Watch out for ingredients such as whey and milk powders. These are both made with dairy and are often sneaked into foods that you wouldn’t expect.

Also look out for foods that contain red dyes. These usually appear in ingredients lists as cochineal, which is actually crushed up beetles.

Beer and wine can be tricky too. Often animal products are used in the final processing of these drinks to make them less cloudy.

Also, honey. You might not think it, but honey is an animal product and should technically be avoided on a plant-based diet.

As a general rule, if a food is marked as suitable for vegans, then it’s ok for a plant-based diet. That said, not all vegan food is labelled as such, so expect to become a label reading super sleuth.

Are There Any Good Online Resources?

Yes! Us! At Eco & Beyond we’re passionate about providing solid, actionable advice about all aspects of living more sustainably. This includes how to embrace eating a plant-based diet.

Make sure you’re signed up to our mailing list and our Facebook community group. You’ll find loads of useful resources to inspire and guide you.

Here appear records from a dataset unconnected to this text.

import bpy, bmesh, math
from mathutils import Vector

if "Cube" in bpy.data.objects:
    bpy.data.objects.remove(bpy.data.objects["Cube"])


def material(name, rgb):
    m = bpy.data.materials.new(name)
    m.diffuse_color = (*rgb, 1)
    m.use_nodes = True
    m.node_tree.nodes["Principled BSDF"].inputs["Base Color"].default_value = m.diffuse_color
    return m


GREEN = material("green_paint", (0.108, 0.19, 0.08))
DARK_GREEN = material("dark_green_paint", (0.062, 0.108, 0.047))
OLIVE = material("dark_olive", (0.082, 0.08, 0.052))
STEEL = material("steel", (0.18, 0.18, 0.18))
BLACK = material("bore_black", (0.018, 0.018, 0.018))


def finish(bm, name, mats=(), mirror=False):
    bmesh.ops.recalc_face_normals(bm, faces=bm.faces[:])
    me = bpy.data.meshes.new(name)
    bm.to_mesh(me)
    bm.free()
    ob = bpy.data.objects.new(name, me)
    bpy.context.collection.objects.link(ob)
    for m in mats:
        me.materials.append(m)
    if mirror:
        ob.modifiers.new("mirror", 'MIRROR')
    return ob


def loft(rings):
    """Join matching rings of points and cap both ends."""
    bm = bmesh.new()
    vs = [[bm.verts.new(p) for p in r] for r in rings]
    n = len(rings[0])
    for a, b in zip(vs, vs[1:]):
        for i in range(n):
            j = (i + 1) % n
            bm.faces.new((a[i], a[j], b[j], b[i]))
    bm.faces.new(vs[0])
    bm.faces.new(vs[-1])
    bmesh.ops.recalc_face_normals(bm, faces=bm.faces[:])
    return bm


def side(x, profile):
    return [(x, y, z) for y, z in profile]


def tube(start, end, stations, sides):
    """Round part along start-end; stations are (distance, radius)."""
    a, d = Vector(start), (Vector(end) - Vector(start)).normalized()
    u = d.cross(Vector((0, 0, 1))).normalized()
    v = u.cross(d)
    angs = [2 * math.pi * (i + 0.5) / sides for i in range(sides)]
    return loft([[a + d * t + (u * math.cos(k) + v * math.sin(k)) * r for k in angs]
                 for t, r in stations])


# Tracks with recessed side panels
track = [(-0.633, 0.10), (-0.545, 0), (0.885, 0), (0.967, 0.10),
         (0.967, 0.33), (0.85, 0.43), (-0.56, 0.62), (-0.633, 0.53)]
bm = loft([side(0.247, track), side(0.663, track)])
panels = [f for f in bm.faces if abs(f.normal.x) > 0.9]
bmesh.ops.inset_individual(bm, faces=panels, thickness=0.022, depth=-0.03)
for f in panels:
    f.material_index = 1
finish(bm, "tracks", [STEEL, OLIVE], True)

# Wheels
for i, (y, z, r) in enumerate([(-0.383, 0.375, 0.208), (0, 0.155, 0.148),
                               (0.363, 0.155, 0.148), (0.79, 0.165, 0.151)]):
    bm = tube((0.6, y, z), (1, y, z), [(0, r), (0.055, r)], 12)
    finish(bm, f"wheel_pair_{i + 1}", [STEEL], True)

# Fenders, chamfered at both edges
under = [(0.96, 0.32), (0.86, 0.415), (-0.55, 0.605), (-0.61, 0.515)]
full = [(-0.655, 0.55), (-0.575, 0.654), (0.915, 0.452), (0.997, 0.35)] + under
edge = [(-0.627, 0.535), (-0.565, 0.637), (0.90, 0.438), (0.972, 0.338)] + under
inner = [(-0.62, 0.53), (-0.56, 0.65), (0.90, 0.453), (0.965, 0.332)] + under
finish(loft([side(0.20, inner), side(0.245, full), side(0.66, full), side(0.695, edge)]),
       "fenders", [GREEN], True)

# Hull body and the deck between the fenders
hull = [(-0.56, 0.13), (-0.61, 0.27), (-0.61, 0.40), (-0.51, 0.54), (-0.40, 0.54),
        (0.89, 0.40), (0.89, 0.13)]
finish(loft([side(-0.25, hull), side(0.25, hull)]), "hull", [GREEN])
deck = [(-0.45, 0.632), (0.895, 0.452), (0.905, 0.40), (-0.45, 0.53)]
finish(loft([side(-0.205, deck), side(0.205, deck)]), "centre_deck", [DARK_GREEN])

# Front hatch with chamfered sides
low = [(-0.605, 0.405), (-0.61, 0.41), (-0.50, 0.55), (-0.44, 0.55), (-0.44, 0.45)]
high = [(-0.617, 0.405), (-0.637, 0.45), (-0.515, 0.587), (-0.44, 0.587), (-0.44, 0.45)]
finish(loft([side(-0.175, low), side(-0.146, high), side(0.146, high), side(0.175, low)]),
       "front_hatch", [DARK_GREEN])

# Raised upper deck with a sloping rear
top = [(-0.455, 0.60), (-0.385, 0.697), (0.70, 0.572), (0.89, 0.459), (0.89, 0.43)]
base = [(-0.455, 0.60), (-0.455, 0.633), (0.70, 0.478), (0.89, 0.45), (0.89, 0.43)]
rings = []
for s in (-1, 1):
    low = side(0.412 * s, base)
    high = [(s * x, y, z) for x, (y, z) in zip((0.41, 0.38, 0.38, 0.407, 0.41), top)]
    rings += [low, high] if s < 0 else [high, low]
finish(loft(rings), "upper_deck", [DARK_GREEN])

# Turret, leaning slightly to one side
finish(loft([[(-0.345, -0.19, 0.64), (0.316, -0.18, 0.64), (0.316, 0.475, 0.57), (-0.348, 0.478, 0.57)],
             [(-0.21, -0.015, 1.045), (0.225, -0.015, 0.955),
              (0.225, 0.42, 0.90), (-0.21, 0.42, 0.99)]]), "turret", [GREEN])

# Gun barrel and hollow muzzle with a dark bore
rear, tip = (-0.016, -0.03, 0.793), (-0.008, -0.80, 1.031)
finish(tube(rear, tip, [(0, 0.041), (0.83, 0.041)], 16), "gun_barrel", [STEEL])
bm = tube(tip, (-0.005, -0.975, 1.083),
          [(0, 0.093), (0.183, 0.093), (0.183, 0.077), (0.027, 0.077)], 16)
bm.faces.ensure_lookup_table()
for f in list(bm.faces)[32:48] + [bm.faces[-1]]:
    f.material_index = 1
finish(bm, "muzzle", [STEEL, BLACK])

If you’re wondering where to begin going plant-based, our downloadable guide contains all you need to know.

Veganuary and the Vegan Society are also great for advice and inspiration.

What if My Family Eat Meat and Love Cheese?!

If your household are all eating different meals, then we understand – eating plant-based on your own is going to be harder.

But you don’t have to turn plant-based overnight. Asking your family to support you by eating plant-based meals once or twice a week may help. And you never know, they might find it all so tasty that they follow in your footsteps!

Is a Plant-Based Diet Safe for Children?

Getting the whole family on board can be challenging enough. But worrying that the youngest members might miss out on vital nutrients can be tough too.

Children can certainly thrive on a plant-based diet. They just might need some extra help with vitamin D drops. (It’s recommended that all kids under five have vitamin D supplements.)

plant-based - eating out

Is it Difficult Eating out on a Plant-Based Diet?

It’s becoming so much easier to eat out on a plant-based diet. High street chains are adding plant-based options to their menus.

Independent cafes offering entire plant-based menus are popping up everywhere. Even buying a healthy whole grain plant-based sandwich on the go is becoming easier.

If you’re thinking of going plant-based, now’s the time to do it!

Is the Plant-Based Diet for Me?

You may find the idea of plant-based diet a bit restrictive and unappealing. If this is the case you might decide that a flexitarian diet is more sustainable and suitable for you.

The flexitarian diet reduces meat and animal products rather than completely removing them. This should make the transition to lower meat consumption more palatable. It’s also a great stepping stone for going plant-based if you want to.

Whichever diet you choose (and it is absolutely your choice!) you’ll find it much easier given the recent trend of plant-based, vegan and vegetarian eating.

There are loads of great alternatives and plant-based options in most restaurants. If you need some help with meat-free meals, check out allplants. They deliver plant-based ready meals straight to your door.

It’s thought that if we all went vegetarian by 2050, food-related carbon emissions would drop by 60%. If the world went vegan, emissions would decline by around 70%.

Going plant-based, vegan or vegetarian even for one day a week can raise awareness and spark conversations. You could inspire someone else to do the same. Find what works for you, love your food and spread the word!